Overall, the numbers deleting ‘Labour’ from that sentence were roughly equal to the number deleting ‘the Tories’. It was of course a constituency where Labour and Tory supporters were fairly evenly balanced – as the eventual result showed. I can imagine that the balance would be significantly more one-sided in the many constituencies in Wales where Labour have a large amount of traditional support and the Tories are close to non-existent.
I can understand, therefore, why Helen Mary would feel that, had Plaid ruled out any alliance with the Tories, she would still be AM. Where a majority is as wafer-thin as that gained by Labour in Llanelli, a single factor such as that might well have made the difference. But I’m not convinced that it is thus in the interests of either Plaid or Wales to respond to the 2011 election by explicitly ruling out working with the Tories.
Certainly, if Plaid is going to rule it out, it’s better to do it well in advance of any future election than to do it after the polls closed as happened earlier this month. I was not alone in my incredulity at that one. There is, though, a wider question about why the party would want to rule it out, and it comes right back to my questioning of what Plaid is trying to achieve.

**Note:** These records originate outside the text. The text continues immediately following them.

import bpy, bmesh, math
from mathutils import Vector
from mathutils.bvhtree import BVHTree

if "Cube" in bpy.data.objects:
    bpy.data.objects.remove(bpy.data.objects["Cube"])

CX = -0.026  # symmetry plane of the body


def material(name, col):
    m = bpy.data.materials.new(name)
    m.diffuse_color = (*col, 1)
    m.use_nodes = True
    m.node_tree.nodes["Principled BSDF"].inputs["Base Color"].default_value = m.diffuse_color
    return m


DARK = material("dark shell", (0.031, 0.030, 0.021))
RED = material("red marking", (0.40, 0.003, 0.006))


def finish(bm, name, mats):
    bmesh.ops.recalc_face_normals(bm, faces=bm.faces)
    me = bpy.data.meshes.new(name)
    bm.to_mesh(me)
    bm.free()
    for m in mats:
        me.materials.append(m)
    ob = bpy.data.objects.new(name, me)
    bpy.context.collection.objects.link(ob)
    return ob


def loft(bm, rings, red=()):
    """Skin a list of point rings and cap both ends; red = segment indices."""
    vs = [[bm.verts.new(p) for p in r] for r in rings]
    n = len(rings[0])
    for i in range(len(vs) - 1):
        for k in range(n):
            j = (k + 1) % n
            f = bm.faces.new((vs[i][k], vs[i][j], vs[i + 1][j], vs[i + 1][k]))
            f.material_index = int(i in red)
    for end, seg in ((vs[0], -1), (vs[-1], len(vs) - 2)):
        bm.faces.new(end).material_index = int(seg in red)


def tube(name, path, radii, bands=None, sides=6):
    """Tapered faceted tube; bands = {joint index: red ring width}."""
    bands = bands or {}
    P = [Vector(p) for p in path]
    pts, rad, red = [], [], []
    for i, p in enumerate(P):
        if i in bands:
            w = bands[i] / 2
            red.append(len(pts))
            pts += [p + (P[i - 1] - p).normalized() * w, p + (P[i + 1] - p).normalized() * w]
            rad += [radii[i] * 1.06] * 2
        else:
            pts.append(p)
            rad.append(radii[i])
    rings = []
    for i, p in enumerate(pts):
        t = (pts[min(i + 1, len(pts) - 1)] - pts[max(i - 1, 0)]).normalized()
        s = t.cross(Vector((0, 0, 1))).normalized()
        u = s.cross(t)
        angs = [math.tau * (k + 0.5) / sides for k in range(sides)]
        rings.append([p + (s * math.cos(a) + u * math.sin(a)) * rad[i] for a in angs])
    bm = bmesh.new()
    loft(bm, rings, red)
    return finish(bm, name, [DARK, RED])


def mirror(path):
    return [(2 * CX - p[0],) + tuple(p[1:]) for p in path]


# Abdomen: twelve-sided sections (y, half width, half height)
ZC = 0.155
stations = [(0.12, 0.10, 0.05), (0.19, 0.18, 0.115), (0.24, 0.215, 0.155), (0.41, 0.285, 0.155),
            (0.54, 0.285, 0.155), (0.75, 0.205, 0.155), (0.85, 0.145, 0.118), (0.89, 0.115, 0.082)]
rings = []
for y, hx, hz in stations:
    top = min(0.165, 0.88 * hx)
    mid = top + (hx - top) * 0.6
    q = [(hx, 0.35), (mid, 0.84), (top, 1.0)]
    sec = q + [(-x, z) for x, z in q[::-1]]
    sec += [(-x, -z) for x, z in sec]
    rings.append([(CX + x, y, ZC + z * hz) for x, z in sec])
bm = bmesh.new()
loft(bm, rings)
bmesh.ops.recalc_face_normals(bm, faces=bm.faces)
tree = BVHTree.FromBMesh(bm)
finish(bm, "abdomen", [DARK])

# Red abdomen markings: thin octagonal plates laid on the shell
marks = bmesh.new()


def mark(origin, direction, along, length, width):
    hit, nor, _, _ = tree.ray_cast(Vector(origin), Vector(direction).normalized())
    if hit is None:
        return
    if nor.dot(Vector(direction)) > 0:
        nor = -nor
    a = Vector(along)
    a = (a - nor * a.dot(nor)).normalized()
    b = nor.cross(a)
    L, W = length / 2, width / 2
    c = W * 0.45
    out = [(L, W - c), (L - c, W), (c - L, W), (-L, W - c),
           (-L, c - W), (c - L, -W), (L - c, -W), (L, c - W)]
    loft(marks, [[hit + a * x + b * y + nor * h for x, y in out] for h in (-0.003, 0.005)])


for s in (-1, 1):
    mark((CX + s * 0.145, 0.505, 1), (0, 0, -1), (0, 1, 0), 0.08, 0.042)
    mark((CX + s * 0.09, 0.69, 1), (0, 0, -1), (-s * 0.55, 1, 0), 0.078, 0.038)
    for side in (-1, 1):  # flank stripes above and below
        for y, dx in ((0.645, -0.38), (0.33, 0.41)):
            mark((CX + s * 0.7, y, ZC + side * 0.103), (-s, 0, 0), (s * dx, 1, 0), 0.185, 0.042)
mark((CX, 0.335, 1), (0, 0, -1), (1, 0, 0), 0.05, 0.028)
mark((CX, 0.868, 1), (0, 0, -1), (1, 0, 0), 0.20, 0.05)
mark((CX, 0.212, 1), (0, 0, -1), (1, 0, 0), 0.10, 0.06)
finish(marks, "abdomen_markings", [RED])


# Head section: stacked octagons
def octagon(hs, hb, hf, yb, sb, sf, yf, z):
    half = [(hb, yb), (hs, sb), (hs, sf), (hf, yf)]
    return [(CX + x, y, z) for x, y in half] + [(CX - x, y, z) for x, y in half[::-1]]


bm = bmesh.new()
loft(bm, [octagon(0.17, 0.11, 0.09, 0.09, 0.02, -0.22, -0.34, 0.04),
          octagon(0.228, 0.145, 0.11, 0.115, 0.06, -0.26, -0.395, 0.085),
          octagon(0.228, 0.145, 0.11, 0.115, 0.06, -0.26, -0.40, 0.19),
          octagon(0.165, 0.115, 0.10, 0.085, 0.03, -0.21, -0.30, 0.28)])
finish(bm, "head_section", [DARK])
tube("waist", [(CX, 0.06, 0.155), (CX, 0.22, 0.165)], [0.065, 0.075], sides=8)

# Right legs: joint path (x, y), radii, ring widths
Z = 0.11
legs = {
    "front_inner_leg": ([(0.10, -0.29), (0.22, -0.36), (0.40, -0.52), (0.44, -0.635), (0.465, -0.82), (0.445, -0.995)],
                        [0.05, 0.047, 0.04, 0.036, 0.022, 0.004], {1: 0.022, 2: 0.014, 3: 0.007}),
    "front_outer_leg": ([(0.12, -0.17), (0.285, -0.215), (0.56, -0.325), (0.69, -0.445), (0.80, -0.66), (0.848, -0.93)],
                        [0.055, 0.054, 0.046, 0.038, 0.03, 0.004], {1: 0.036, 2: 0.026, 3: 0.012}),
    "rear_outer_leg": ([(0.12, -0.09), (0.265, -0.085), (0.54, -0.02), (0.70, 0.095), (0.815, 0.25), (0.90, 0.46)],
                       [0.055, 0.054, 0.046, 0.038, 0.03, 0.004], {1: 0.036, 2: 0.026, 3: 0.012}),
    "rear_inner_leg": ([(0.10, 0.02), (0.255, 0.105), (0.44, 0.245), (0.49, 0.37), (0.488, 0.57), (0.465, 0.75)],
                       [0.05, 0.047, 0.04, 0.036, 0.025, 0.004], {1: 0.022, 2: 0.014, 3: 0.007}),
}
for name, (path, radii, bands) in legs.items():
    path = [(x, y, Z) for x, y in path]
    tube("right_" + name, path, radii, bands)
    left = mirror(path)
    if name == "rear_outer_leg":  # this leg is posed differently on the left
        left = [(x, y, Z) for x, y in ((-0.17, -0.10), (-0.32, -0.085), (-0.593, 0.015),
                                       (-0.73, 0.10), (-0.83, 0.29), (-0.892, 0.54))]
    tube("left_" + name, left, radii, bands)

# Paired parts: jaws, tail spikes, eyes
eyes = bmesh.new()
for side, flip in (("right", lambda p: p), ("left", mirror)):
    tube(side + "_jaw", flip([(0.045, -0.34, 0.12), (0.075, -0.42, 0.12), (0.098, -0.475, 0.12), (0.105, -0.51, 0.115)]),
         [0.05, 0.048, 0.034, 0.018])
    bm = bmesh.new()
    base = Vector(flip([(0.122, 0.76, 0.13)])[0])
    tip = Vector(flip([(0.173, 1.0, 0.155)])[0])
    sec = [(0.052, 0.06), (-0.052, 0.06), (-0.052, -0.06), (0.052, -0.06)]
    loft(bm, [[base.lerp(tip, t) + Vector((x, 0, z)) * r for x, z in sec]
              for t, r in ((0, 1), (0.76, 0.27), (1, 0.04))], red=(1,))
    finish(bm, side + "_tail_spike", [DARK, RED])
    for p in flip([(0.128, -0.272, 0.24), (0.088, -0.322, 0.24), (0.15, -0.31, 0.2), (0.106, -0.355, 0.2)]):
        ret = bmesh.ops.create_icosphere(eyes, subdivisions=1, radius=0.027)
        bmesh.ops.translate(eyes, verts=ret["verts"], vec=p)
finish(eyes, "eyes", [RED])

If a national party’s main objective is to bring about self-government for Wales, and to take whatever opportunities that arise in the interim to move towards that, then it must surely be prepared to work with whichever party is most willing to facilitate the next step. Now, it might be argued that the Tories are unlikely to be that party; that would be a valid and very pragmatic reason for ruling out working with them at a given point in time, but not necessarily for ever.
For instance, if the Tories were to talk about moving to a formal federal set-up (David Melding has already got to that point, and it’s entirely conceivable that Cameron will get there at some stage as he tries to deal with both a referendum on Scottish Independence and a demand for ‘English votes on English issues’ from within his own ranks), then would a nationalist party really want to rule out working with them to achieve that, and argue that it should instead only work with a Labour Party which puts forward a much more limited programme of change?
Alternatively, it might be argued that Plaid has a strong commitment to decentralised socialism and cannot therefore ever work with a right wing centralist party like the Tories. That’s a valid line, as far as it goes; but what then is the distinguishing feature between say Blair’s Labour and Cameron’s Tories which makes one acceptable and the other not? On a rational basis, it’s hard to see one – and this was one of the issues where Plaid really struggled to demonstrate a clear narrative during the recent election and in the immediate aftermath. Were they saying ‘Labour-Tory, all the same’, or were they saying ‘Tories are savage reactionaries and Labour are part of a progressive consensus’? At times they appeared to be saying both, but they cannot both be true.
The third possible reason for ruling out ever working with the Tories is the hard-nosed electoral one. There are many in Wales who do not simply dislike the Tories; there is a degree of hatred which is visceral. It tends to be almost inherited rather than based on a reasoned analysis of the two parties’ respective policies. Labour do everything in their power to keep the attitude alive and strong; it is in their own electoral interest to do so.
As long as it is thus, it might well be in the short-term electoral interests of Plaid to ‘go with the flow’ and simply rule out working with the Tories. But there is a need to recognise that the main beneficiary of an approach which reinforces Labour’s narrative about the differences between themselves and the Tories will be Labour.
There is a phrase much-loved by consultants to describe the way in which many organisations work – ‘Ready, Fire, Aim’. But, generally speaking, organisations achieve more if they aim before firing.